This year's four finalists for National Teacher of the Year teach special education, humanities, art, and music.
A new study found that students who received teacher home visits did better on state tests and had better attendance records than students whose homes were not visited.
Netflix will reboot the beloved '90s educational cartoon, "The Magic School Bus," starring eccentric science teacher Ms. Frizzle and her eager students as they embark on out-of-this world field trips.
In podcasts and a public education campaign, State Teacher of the Year awardees share their hopes and advice for schools and students.
A wide variety of issues affected teachers this year. Here are some charts that sum up the state of the teaching profession in 2016.
Lessons from Finland, teaching post-election, and teacher pay all made this year's list of most-read Teaching Now posts.
Gov. Terry McAuliffe has asked more than 500 teachers to consider going back to work in a high-poverty school district that struggles to fill teacher vacancies.
Machines are unlikely to ever completely replace teachers, but one researcher writes that technology is poised to automate basic teaching tasks to transform the profession.
In many school districts, the classroom is still a difficult place for LGBT students and teachers, says a report by Human Rights Watch.
A pair of studies presented this month show the results of five-year grant initiatives in two of Virginia's largest school districts to improve student learning in their lowest-performing schools.
How do the winners of this year's Milken Educator Award set up their classrooms for success? 12 teachers and leaders share their advice.
One Georgia school district has hired 10 virtual teachers as a solution to a teacher shortage.
A survey of more than 10,000 teachers by the advocacy group Teaching Tolerance found that most teachers said the divisive election results have negatively impacted the classroom.
Only 20 percent of the professional development offered by districts meets the federal definition of "high quality" under the new Every Student Succeeds Act, according to researchers.
One school district banned teachers from wearing safety pins, which are meant to be a show of support for marginalized groups of people, in the classroom.
A researcher calls for a more nuanced discussion of teacher shortages, rather than a broad-strokes depiction of a national shortage.
Teachers and parents need to work on communication with one another, two recent studies suggest, and that may be especially true when immigrant students or students of color are involved.
Education Week will publish the top three short stories about education on its BookMarks blog.

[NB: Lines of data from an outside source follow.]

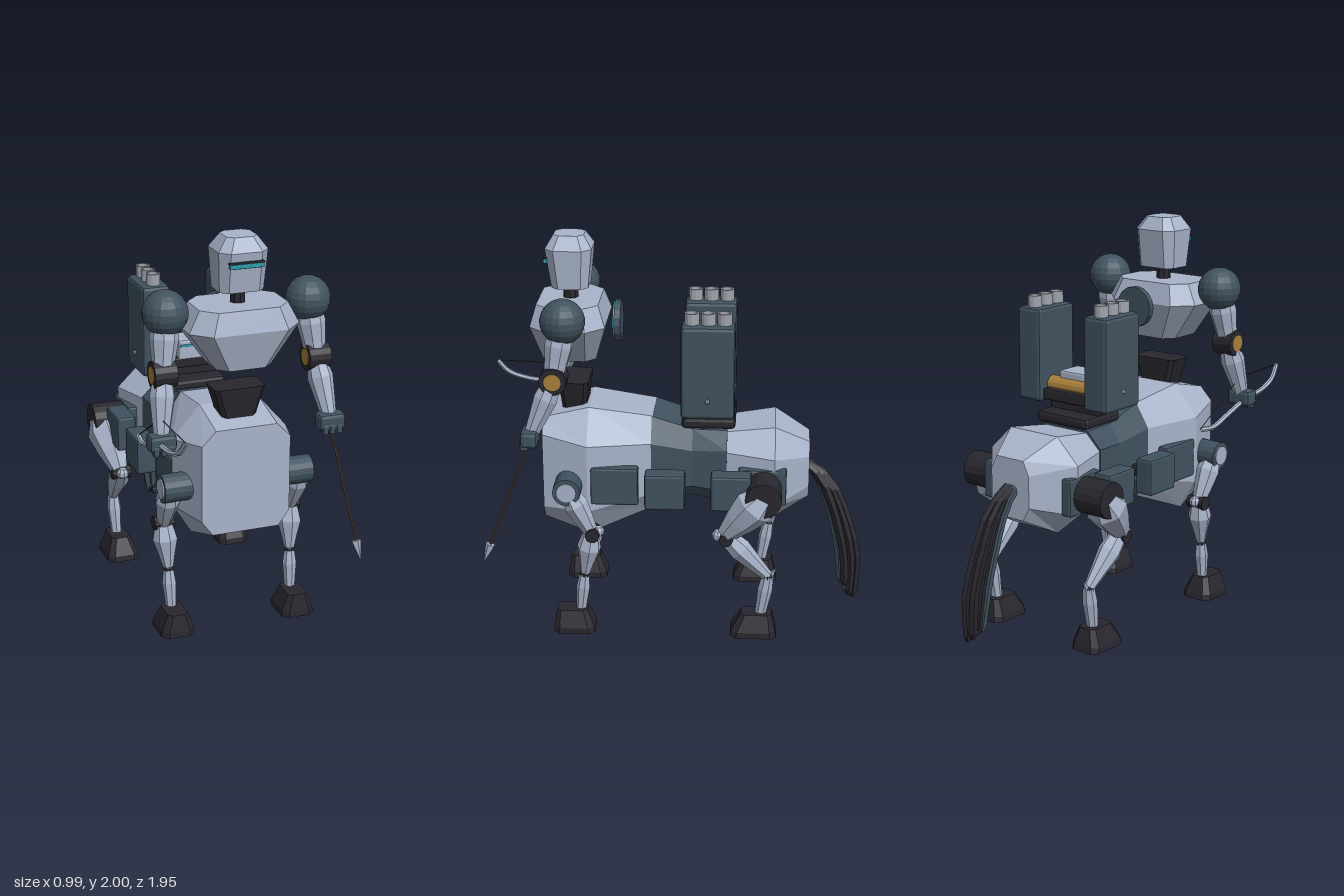
import * as THREE from 'three';
import { RoundedBoxGeometry } from 'three/addons/geometries/RoundedBoxGeometry.js';

const mat = (name, color) => {
  const m = new THREE.MeshStandardMaterial({ color });
  m.name = name;
  return m;
};
const V = (x, y, z) => new THREE.Vector3(x, y, z);

// Faceted look: split the faces and give each its own normal
function flat(geo) {
  const g = geo.index ? geo.toNonIndexed() : geo;
  g.computeVertexNormals();
  return g;
}

// Skin between rings of points, counter-clockwise seen from the last ring, with end caps
function loft(rings) {
  const pos = [], n = rings[0].length;
  const tri = (...p) => p.forEach(v => pos.push(v.x, v.y, v.z));
  for (let i = 0; i < rings.length - 1; i++)
    for (let j = 0; j < n; j++) {
      const k = (j + 1) % n, a = rings[i], b = rings[i + 1];
      tri(a[j], a[k], b[k]);
      tri(a[j], b[k], b[j]);
    }
  const first = rings[0], last = rings[rings.length - 1];
  for (let j = 1; j < n - 1; j++) {
    tri(first[0], first[j + 1], first[j]);
    tri(last[0], last[j], last[j + 1]);
  }
  const g = new THREE.BufferGeometry();
  g.setAttribute('position', new THREE.Float32BufferAttribute(pos, 3));
  g.computeVertexNormals();
  return g;
}

// Eight-sided body section at z
const bodyRing = (z, w, yl, yu, ct, top, cb, bot) => [
  [w, yl], [w, yu], [ct, top], [-ct, top], [-w, yu], [-w, yl], [-cb, bot], [cb, bot],
].map(([x, y]) => V(x, y, z));

// Rectangle with cut corners at height y
const plateRing = (y, w, z0, z1, c) => [
  [w - c, z1], [w, z1 - c], [w, z0 + c], [w - c, z0],
  [c - w, z0], [-w, z0 + c], [-w, z1 - c], [c - w, z1],
].map(([x, z]) => V(x, y, z));

export function createModel() {
  const light = mat('paleArmour', 0xa9b4ca);
  const slate = mat('slateArmour', 0x40525f);
  const black = mat('blackJoint', 0x28272e);
  const gold = mat('goldHub', 0xa9803c);
  const teal = mat('tealGlow', 0x2b9fae);
  const grey = mat('greyTube', 0xa0a6af);
  const brown = mat('brownShaft', 0x5c4730);

  const root = new THREE.Group();
  root.name = 'mechanicalCentaur';
  root.position.x = -0.005;

  const add = (name, geo, m, x = 0, y = 0, z = 0) => {
    const mesh = new THREE.Mesh(geo, m);
    mesh.name = name;
    mesh.position.set(x, y, z);
    root.add(mesh);
    return mesh;
  };
  const box = (name, m, w, h, d, x, y, z, r = 0.012) =>
    add(name, flat(new RoundedBoxGeometry(w, h, d, 1, r)), m, x, y, z);
  const ball = (name, m, r, x, y, z, s = 10) =>
    add(name, flat(new THREE.SphereGeometry(r, s, Math.ceil(s * 0.6))), m, x, y, z);
  // Cylinder lying along x
  const axle = (name, m, r, len, x, y, z, sides = 16) =>
    add(name, flat(new THREE.CylinderGeometry(r, r, len, sides).rotateZ(Math.PI / 2)), m, x, y, z);
  // Faceted limb from p to q with evenly spaced radii
  const limb = (name, m, p, q, radii, sides = 7) => {
    const dir = q.clone().sub(p), len = dir.length();
    const pts = radii.map((r, i) => new THREE.Vector2(r, len * i / (radii.length - 1)));
    pts.unshift(new THREE.Vector2(0, 0));
    pts.push(new THREE.Vector2(0, len));
    const mesh = add(name, flat(new THREE.LatheGeometry(pts, sides)), m, p.x, p.y, p.z);
    mesh.quaternion.setFromUnitVectors(V(0, 1, 0), dir.normalize());
    return mesh;
  };

  // Horse body: rump, waist and chest
  add('rump', loft([
    bodyRing(-0.69, 0.12, 0.73, 0.89, 0.085, 0.96, 0.08, 0.66),
    bodyRing(-0.515, 0.28, 0.68, 0.93, 0.15, 1.055, 0.15, 0.57),
    bodyRing(-0.27, 0.215, 0.74, 0.94, 0.13, 1.02, 0.13, 0.65)]), light);
  add('waistSection', loft([
    bodyRing(-0.275, 0.22, 0.73, 0.95, 0.14, 1.03, 0.14, 0.645),
    bodyRing(-0.1, 0.2, 0.75, 0.94, 0.14, 1.035, 0.13, 0.675),
    bodyRing(0.105, 0.222, 0.71, 0.98, 0.145, 1.1, 0.15, 0.605)]), slate);
  add('chest', loft([
    bodyRing(0.1, 0.22, 0.71, 0.98, 0.14, 1.1, 0.15, 0.61),
    bodyRing(0.42, 0.295, 0.635, 0.985, 0.155, 1.145, 0.2, 0.48),
    bodyRing(0.65, 0.225, 0.63, 1.02, 0.155, 1.09, 0.17, 0.555)]), light);

  // Humanoid waist, torso, neck and head
  add('waistPost', loft([plateRing(1.09, 0.08, 0.44, 0.56, 0.02), plateRing(1.26, 0.13, 0.425, 0.575, 0.02)]), black);
  add('torso', loft([
    plateRing(1.38, 0.14, 0.385, 0.65, 0.05),
    plateRing(1.57, 0.275, 0.33, 0.7, 0.09),
    plateRing(1.675, 0.22, 0.365, 0.67, 0.07)]), light);
  add('neck', flat(new THREE.CylinderGeometry(0.037, 0.037, 0.1, 8)), black, 0, 1.71, 0.515);
  add('head', loft([
    plateRing(1.74, 0.11, 0.42, 0.6, 0.035),
    plateRing(1.935, 0.122, 0.4, 0.63, 0.045),
    plateRing(2.0, 0.075, 0.44, 0.59, 0.03)]), light);
  box('visor', teal, 0.17, 0.022, 0.02, 0, 1.875, 0.629, 0.004);
  box('visorBrow', black, 0.175, 0.008, 0.02, 0, 1.89, 0.628, 0.002);

  // Floating back disc with a glowing front
  add('backDisc', flat(new THREE.CylinderGeometry(0.105, 0.105, 0.032, 16).rotateX(Math.PI / 2)), slate, 0, 1.555, 0.278);
  add('backDiscGlow', flat(new THREE.CylinderGeometry(0.095, 0.095, 0.008, 16).rotateX(Math.PI / 2)), teal, 0, 1.555, 0.298);

  // Weapon mount between the launchers
  box('mountBase', black, 0.32, 0.06, 0.27, 0, 1.07, -0.18, 0.02);
  box('mountStem', black, 0.3, 0.12, 0.085, 0, 1.15, -0.18);
  box('mountHousing', black, 0.28, 0.06, 0.2, 0, 1.18, -0.19);
  axle('mountRoller', gold, 0.045, 0.27, 0, 1.22, -0.215);
  box('mountCore', light, 0.165, 0.11, 0.14, 0, 1.245, -0.16);
  box('mountGlow', teal, 0.15, 0.012, 0.008, 0, 1.27, -0.088, 0.003);

  const tube = new THREE.LatheGeometry(
    [[0.036, 0], [0.036, 0.07], [0.028, 0.07], [0.028, 0]].map(p => new THREE.Vector2(...p)), 12);
  flat(tube);

  for (const s of [-1, 1]) {
    // Launcher pods with three tubes each
    box('launcherPod', slate, 0.145, 0.47, 0.265, s * 0.212, 1.375, -0.178, 0.018);
    for (let i = -1; i <= 1; i++) {
      add('launcherTube', flat(tube), grey, s * 0.212, 1.597, -0.178 + i * 0.08);
      add('launcherPlug', flat(new THREE.CylinderGeometry(0.029, 0.029, 0.04, 12)), slate, s * 0.212, 1.625, -0.178 + i * 0.08);
    }
    ball('launcherBolt', grey, 0.012, s * 0.287, 1.235, -0.178, 8);

    // Side panels and storage boxes
    box('chestPanel', slate, 0.06, 0.2, 0.24, s * 0.268, 0.775, 0.285);
    box('middleBox', slate, 0.1, 0.185, 0.2, s * 0.33, 0.783, 0.028);
    box('middleBracket', black, 0.12, 0.06, 0.08, s * 0.24, 0.783, 0.028);
    box('rearBox', slate, 0.1, 0.185, 0.2, s * 0.33, 0.783, -0.3);
    box('rearPanel', slate, 0.06, 0.19, 0.24, s * 0.252, 0.78, -0.455);

    // Front leg
    axle('frontHip', slate, 0.07, 0.14, s * 0.315, 0.775, 0.515);
    axle('frontHipCap', light, 0.05, 0.008, s * 0.388, 0.775, 0.515);
    limb('frontThigh', light, V(s * 0.34, 0.77, 0.51), V(s * 0.335, 0.545, 0.4), [0.04, 0.062, 0.05, 0.036]);
    axle('frontKnee', black, 0.036, 0.1, s * 0.335, 0.54, 0.39, 10);
    ball('frontKneeCap', light, 0.03, s * 0.335, 0.55, 0.362, 8);
    limb('frontShin', light, V(s * 0.335, 0.53, 0.4), V(s * 0.325, 0.31, 0.435), [0.045, 0.062, 0.042, 0.025]);
    ball('frontAnkle', black, 0.028, s * 0.325, 0.305, 0.437, 8);
    limb('frontCannon', light, V(s * 0.325, 0.305, 0.437), V(s * 0.32, 0.09, 0.46), [0.026, 0.036, 0.03, 0.026]);
    add('frontHoof', loft([
      plateRing(0, 0.085, 0.385, 0.595, 0.03),
      plateRing(0.03, 0.083, 0.39, 0.593, 0.03),
      plateRing(0.115, 0.05, 0.425, 0.58, 0.02)]), black, s * 0.32);

    // Hind leg
    axle('hindHip', black, 0.09, 0.2, s * 0.345, 0.78, -0.462);
    limb('hindThigh', light, V(s * 0.385, 0.81, -0.49), V(s * 0.35, 0.555, -0.275), [0.055, 0.105, 0.08, 0.045]);
    axle('hindKnee', black, 0.034, 0.1, s * 0.345, 0.54, -0.28, 10);
    ball('hindKneeCap', light, 0.032, s * 0.345, 0.548, -0.24, 8);
    limb('hindShin', light, V(s * 0.345, 0.545, -0.28), V(s * 0.325, 0.32, -0.49), [0.045, 0.058, 0.042, 0.028]);
    ball('hindHock', black, 0.03, s * 0.325, 0.315, -0.49, 8);
    limb('hockSpur', light, V(s * 0.325, 0.3, -0.495), V(s * 0.325, 0.36, -0.53), [0.022, 0.003], 5);
    limb('hindCannon', light, V(s * 0.325, 0.32, -0.492), V(s * 0.32, 0.09, -0.455), [0.03, 0.038, 0.032, 0.028]);
    add('hindHoof', loft([
      plateRing(0, 0.085, -0.54, -0.305, 0.03),
      plateRing(0.03, 0.083, -0.535, -0.31, 0.03),
      plateRing(0.115, 0.05, -0.515, -0.36, 0.02)]), black, s * 0.32);

    // Arm
    const hand = s > 0 ? V(0.415, 1.085, 0.68) : V(-0.425, 1.075, 0.645);
    const elbow = V(s * 0.387, 1.375, 0.56);
    ball('shoulder', slate, 0.11, s * 0.358, 1.655, 0.515, 18);
    limb('upperArm', light, V(s * 0.362, 1.62, 0.52), elbow, [0.06, 0.07, 0.058, 0.05], 8);
    axle('elbow', black, 0.067, 0.11, elbow.x, elbow.y, elbow.z);
    axle('elbowHub', gold, 0.042, 0.118, elbow.x, elbow.y, elbow.z);
    limb('forearm', light, elbow, hand, [0.045, 0.062, 0.048, 0.034], 8);
    box('hand', slate, 0.135, 0.085, 0.085, hand.x, hand.y, hand.z, 0.02);
    for (let i = -1; i <= 1; i++)
      box('finger', slate, 0.03, 0.05, 0.04, hand.x + i * 0.036, hand.y - 0.035, hand.z + 0.025, 0.008);
  }

  // Bow with a drawn string in the right hand
  const bowPts = [[0.97, 1.19], [0.915, 1.125], [0.81, 1.085], [0.66, 1.065], [0.5, 1.01], [0.38, 0.965], [0.28, 0.97]]
    .map(([z, y], i) => V(-0.42 - 0.02 * Math.sin(i / 6 * Math.PI), y, z));
  add('bow', flat(new THREE.TubeGeometry(new THREE.CatmullRomCurve3(bowPts), 24, 0.013, 6)), light);
  const nock = V(-0.42, 1.18, 0.62);
  for (const tip of [bowPts[0], bowPts[6]]) limb('bowString', black, tip, nock, [0.003, 0.003], 4);

  // Arrow held in the left hand
  limb('arrowShaft', brown, V(0.41, 1.1, 0.67), V(0.478, 0.52, 0.89), [0.006, 0.006], 6);
  limb('arrowHead', light, V(0.477, 0.53, 0.886), V(0.488, 0.44, 0.92), [0.026, 0.002], 5);

  // Tail: a bundle of strands, dark and slate in turn
  for (let i = 0; i < 11; i++) {
    const a = i * 2.4, r = 0.045 * Math.sqrt((i + 0.5) / 11);
    const dx = Math.cos(a) * r, dz = Math.sin(a) * r;
    const path = [[0, 0.82, -0.67, 0.6], [0.01, 0.74, -0.765, 1], [0.02, 0.54, -0.85, 1.2],
      [0.035, 0.33, -0.9, 1.25], [0.045, 0.13 + 0.05 * ((i * 3) % 5) / 4, -0.905, 0.9]]
      .map(([x, y, z, k]) => V(x + dx * k, y + dz * 0.4, z + dz * k));
    const curve = new THREE.CatmullRomCurve3(path);
    const geo = new THREE.TubeGeometry(curve, 8, 0.022, 5);
    add('tailStrand', flat(geo), i % 3 ? black : slate);
    limb('tailTip', i % 3 ? black : slate, path[4], path[4].clone().add(V(0, -0.03, 0)), [0.021, 0.008], 5);
  }
  return root;
}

A Scholastic nationally representative survey found that teachers spent $530 of their own money on classroom items—and the amount is much higher for teachers in high-poverty schools.